• ABOUT THIS TASK
Although the entries contain pictures, your copy should hold only their exact text.

• DATASET RECORDS
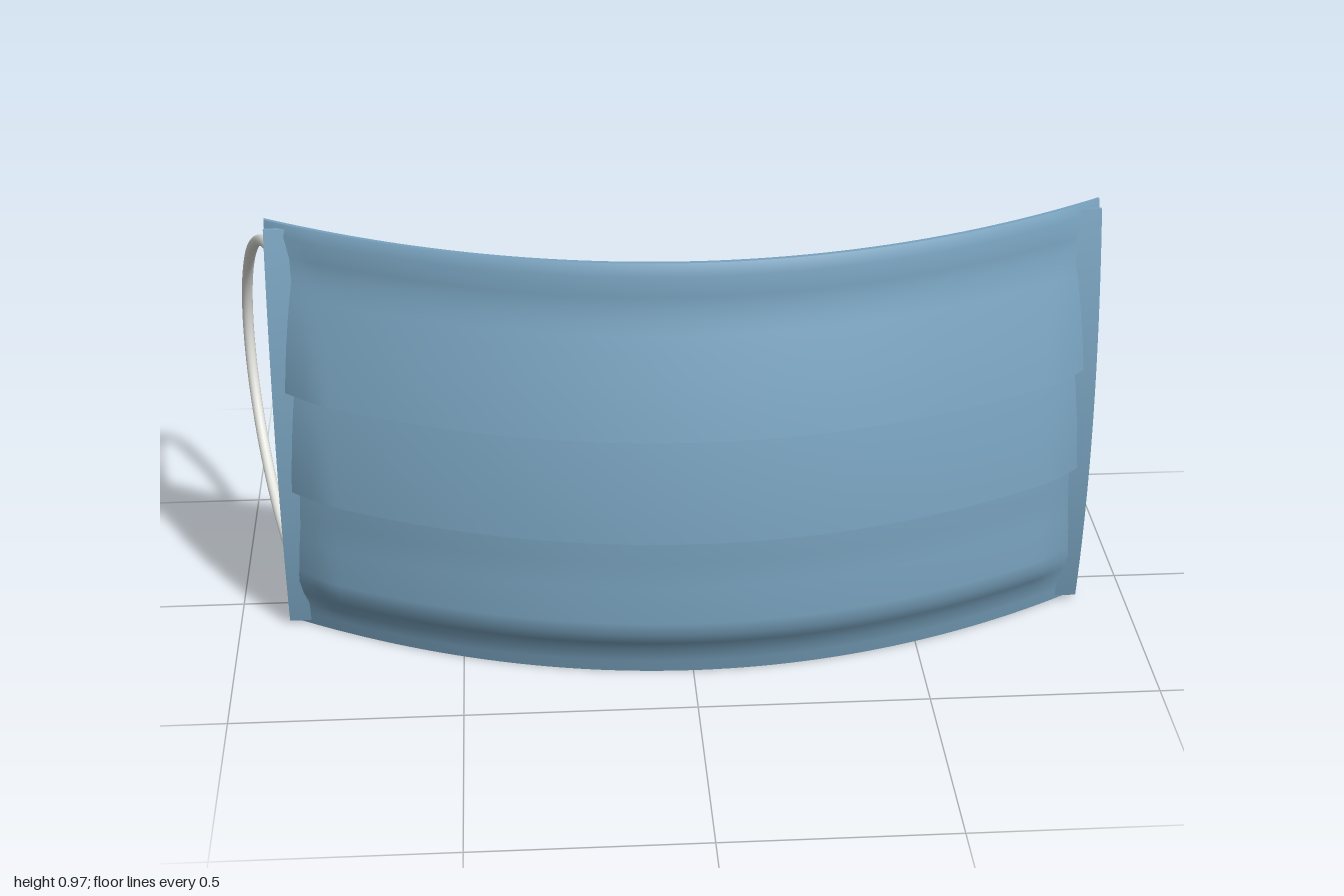
import * as THREE from 'three';

const HALF = 0.89, H = 0.97, THICK = 0.01, COLS = 72;

const blue = new THREE.MeshStandardMaterial({ color: 0x79a3bf });
blue.name = 'blue fabric';
const white = new THREE.MeshStandardMaterial({ color: 0xe4e4df });
white.name = 'off-white lining';

// vertical bulge, 0 at top and bottom, 0.06 at mid height
const bulge = (y) => 0.06 * (1 - ((y - H / 2) / (H / 2)) ** 2);
// pleats flatten out near the sides
const fade = (x) => 1 - 0.88 * THREE.MathUtils.clamp((Math.abs(x) - 0.79) / 0.1, 0, 1);
const point = (x, y, pleat, back) =>
  new THREE.Vector3(x, y, 0.35 - 0.36 * x * x + bulge(y) + pleat * fade(x) - back);

// key heights and pleat depths for each fold, top to bottom
const folds = [
  [[0.97, 0], [0.945, 0.008], [0.9, -0.004], [0.85, -0.006], [0.76, 0.008], [0.605, 0.034]],
  [[0.605, 0.001], [0.365, 0.034]],
  [[0.365, 0.003], [0.27, 0.01], [0.125, 0.033], [0.06, 0.002], [0, 0]],
];

// subdivide a fold so that it follows the bulge
function subdivide(keys) {
  const out = [keys[0]];
  for (let i = 1; i < keys.length; i++) {
    const [y0, p0] = keys[i - 1], [y1, p1] = keys[i];
    const n = Math.max(1, Math.round((y0 - y1) / 0.03));
    for (let k = 1; k <= n; k++) out.push([y0 + ((y1 - y0) * k) / n, p0 + ((p1 - p0) * k) / n]);
  }
  return out;
}

// smooth sheet through rows of points
function sheet(rows, name, material, parent, flip = false) {
  const w = rows[0].length, index = [];
  const g = new THREE.BufferGeometry().setFromPoints(rows.flat());
  for (let r = 0; r < rows.length - 1; r++) {
    for (let c = 0; c < w - 1; c++) {
      const a = r * w + c, b = a + 1, d = a + w, e = d + 1;
      if (flip) index.push(a, e, d, a, b, e);
      else index.push(a, d, e, a, e, b);
    }
  }
  g.setIndex(index);
  g.computeVertexNormals();
  const mesh = new THREE.Mesh(g, material);
  mesh.name = name;
  parent.add(mesh);
}

const row = ([y, p], back) =>
  Array.from({ length: COLS + 1 }, (_, i) => point(-HALF + (2 * HALF * i) / COLS, y, p, back));

export function createModel() {
  const model = new THREE.Group();
  model.name = 'pleatedFaceMask';
  const cover = new THREE.Group();
  cover.name = 'pleatedCover';
  model.add(cover);

  // pleated fabric: outer face, lining and the ledges between folds
  folds.forEach((keys, i) => {
    const f = subdivide(keys);
    sheet(f.map((k) => row(k, 0)), 'outerFold', blue, cover);
    sheet(f.map((k) => row(k, THICK)), 'innerFold', white, cover, true);
    if (i < folds.length - 1) {
      const ledge = [keys[keys.length - 1], folds[i + 1][0]];
      sheet(ledge.map((k) => row(k, 0)), 'outerLedge', blue, cover);
      sheet(ledge.map((k) => row(k, THICK)), 'innerLedge', white, cover, true);
    }
    // cut side edges
    for (const s of [1, -1]) {
      sheet(f.map(([y, p]) => [point(s * HALF, y, p, 0), point(s * HALF, y, p, THICK)]),
        'sideRim', blue, cover, s < 0);
    }
  });
  // top and bottom rims
  sheet([row([H, 0], THICK), row([H, 0], 0)], 'topRim', blue, cover);
  sheet([row([0, 0], 0), row([0, 0], THICK)], 'bottomRim', blue, cover);

  for (const s of [1, -1]) {
    const side = s > 0 ? 'left' : 'right';

    // flat binding strip, bowed forward at mid height
    const strip = new THREE.BoxGeometry(0.065, 0.95, 0.01, 1, 28, 1);
    const pos = strip.attributes.position;
    for (let i = 0; i < pos.count; i++) {
      const y = pos.getY(i) + H / 2;
      pos.setXYZ(i, pos.getX(i) + s * 0.8575, y, pos.getZ(i) + 0.09 + bulge(y));
    }
    strip.computeVertexNormals();
    const binding = new THREE.Mesh(strip, blue);
    binding.name = side + 'Binding';
    model.add(binding);

    // elastic ear loop: half ellipse in a plane leaning outwards
    const pts = [];
    const add = (y, z) => pts.push(new THREE.Vector3(s * (0.86 + (0.08 - z) * 0.25), y, z));
    add(0.868, 0.1);
    for (let i = 0; i <= 20; i++) {
      const a = (Math.PI * i) / 20;
      add(0.485 + 0.383 * Math.cos(a), 0.05 - 0.477 * Math.sin(a));
    }
    add(0.102, 0.1);
    const loop = new THREE.Mesh(
      new THREE.TubeGeometry(new THREE.CatmullRomCurve3(pts), 80, 0.0125, 12), white);
    loop.name = side + 'EarLoop';
    model.add(loop);
  }
  return model;
}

• RESULT BELOW
import * as THREE from 'three';

const HALF = 0.89, H = 0.97, THICK = 0.01, COLS = 72;

const blue = new THREE.MeshStandardMaterial({ color: 0x79a3bf });
blue.name = 'blue fabric';
const white = new THREE.MeshStandardMaterial({ color: 0xe4e4df });
white.name = 'off-white lining';

// vertical bulge, 0 at top and bottom, 0.06 at mid height
const bulge = (y) => 0.06 * (1 - ((y - H / 2) / (H / 2)) ** 2);
// pleats flatten out near the sides
const fade = (x) => 1 - 0.88 * THREE.MathUtils.clamp((Math.abs(x) - 0.79) / 0.1, 0, 1);
const point = (x, y, pleat, back) =>
  new THREE.Vector3(x, y, 0.35 - 0.36 * x * x + bulge(y) + pleat * fade(x) - back);

// key heights and pleat depths for each fold, top to bottom
const folds = [
  [[0.97, 0], [0.945, 0.008], [0.9, -0.004], [0.85, -0.006], [0.76, 0.008], [0.605, 0.034]],
  [[0.605, 0.001], [0.365, 0.034]],
  [[0.365, 0.003], [0.27, 0.01], [0.125, 0.033], [0.06, 0.002], [0, 0]],
];

// subdivide a fold so that it follows the bulge
function subdivide(keys) {
  const out = [keys[0]];
  for (let i = 1; i < keys.length; i++) {
    const [y0, p0] = keys[i - 1], [y1, p1] = keys[i];
    const n = Math.max(1, Math.round((y0 - y1) / 0.03));
    for (let k = 1; k <= n; k++) out.push([y0 + ((y1 - y0) * k) / n, p0 + ((p1 - p0) * k) / n]);
  }
  return out;
}

// smooth sheet through rows of points
function sheet(rows, name, material, parent, flip = false) {
  const w = rows[0].length, index = [];
  const g = new THREE.BufferGeometry().setFromPoints(rows.flat());
  for (let r = 0; r < rows.length - 1; r++) {
    for (let c = 0; c < w - 1; c++) {
      const a = r * w + c, b = a + 1, d = a + w, e = d + 1;
      if (flip) index.push(a, e, d, a, b, e);
      else index.push(a, d, e, a, e, b);
    }
  }
  g.setIndex(index);
  g.computeVertexNormals();
  const mesh = new THREE.Mesh(g, material);
  mesh.name = name;
  parent.add(mesh);
}

const row = ([y, p], back) =>
  Array.from({ length: COLS + 1 }, (_, i) => point(-HALF + (2 * HALF * i) / COLS, y, p, back));

export function createModel() {
  const model = new THREE.Group();
  model.name = 'pleatedFaceMask';
  const cover = new THREE.Group();
  cover.name = 'pleatedCover';
  model.add(cover);

  // pleated fabric: outer face, lining and the ledges between folds
  folds.forEach((keys, i) => {
    const f = subdivide(keys);
    sheet(f.map((k) => row(k, 0)), 'outerFold', blue, cover);
    sheet(f.map((k) => row(k, THICK)), 'innerFold', white, cover, true);
    if (i < folds.length - 1) {
      const ledge = [keys[keys.length - 1], folds[i + 1][0]];
      sheet(ledge.map((k) => row(k, 0)), 'outerLedge', blue, cover);
      sheet(ledge.map((k) => row(k, THICK)), 'innerLedge', white, cover, true);
    }
    // cut side edges
    for (const s of [1, -1]) {
      sheet(f.map(([y, p]) => [point(s * HALF, y, p, 0), point(s * HALF, y, p, THICK)]),
        'sideRim', blue, cover, s < 0);
    }
  });
  // top and bottom rims
  sheet([row([H, 0], THICK), row([H, 0], 0)], 'topRim', blue, cover);
  sheet([row([0, 0], 0), row([0, 0], THICK)], 'bottomRim', blue, cover);

  for (const s of [1, -1]) {
    const side = s > 0 ? 'left' : 'right';

    // flat binding strip, bowed forward at mid height
    const strip = new THREE.BoxGeometry(0.065, 0.95, 0.01, 1, 28, 1);
    const pos = strip.attributes.position;
    for (let i = 0; i < pos.count; i++) {
      const y = pos.getY(i) + H / 2;
      pos.setXYZ(i, pos.getX(i) + s * 0.8575, y, pos.getZ(i) + 0.09 + bulge(y));
    }
    strip.computeVertexNormals();
    const binding = new THREE.Mesh(strip, blue);
    binding.name = side + 'Binding';
    model.add(binding);

    // elastic ear loop: half ellipse in a plane leaning outwards
    const pts = [];
    const add = (y, z) => pts.push(new THREE.Vector3(s * (0.86 + (0.08 - z) * 0.25), y, z));
    add(0.868, 0.1);
    for (let i = 0; i <= 20; i++) {
      const a = (Math.PI * i) / 20;
      add(0.485 + 0.383 * Math.cos(a), 0.05 - 0.477 * Math.sin(a));
    }
    add(0.102, 0.1);
    const loop = new THREE.Mesh(
      new THREE.TubeGeometry(new THREE.CatmullRomCurve3(pts), 80, 0.0125, 12), white);
    loop.name = side + 'EarLoop';
    model.add(loop);
  }
  return model;
}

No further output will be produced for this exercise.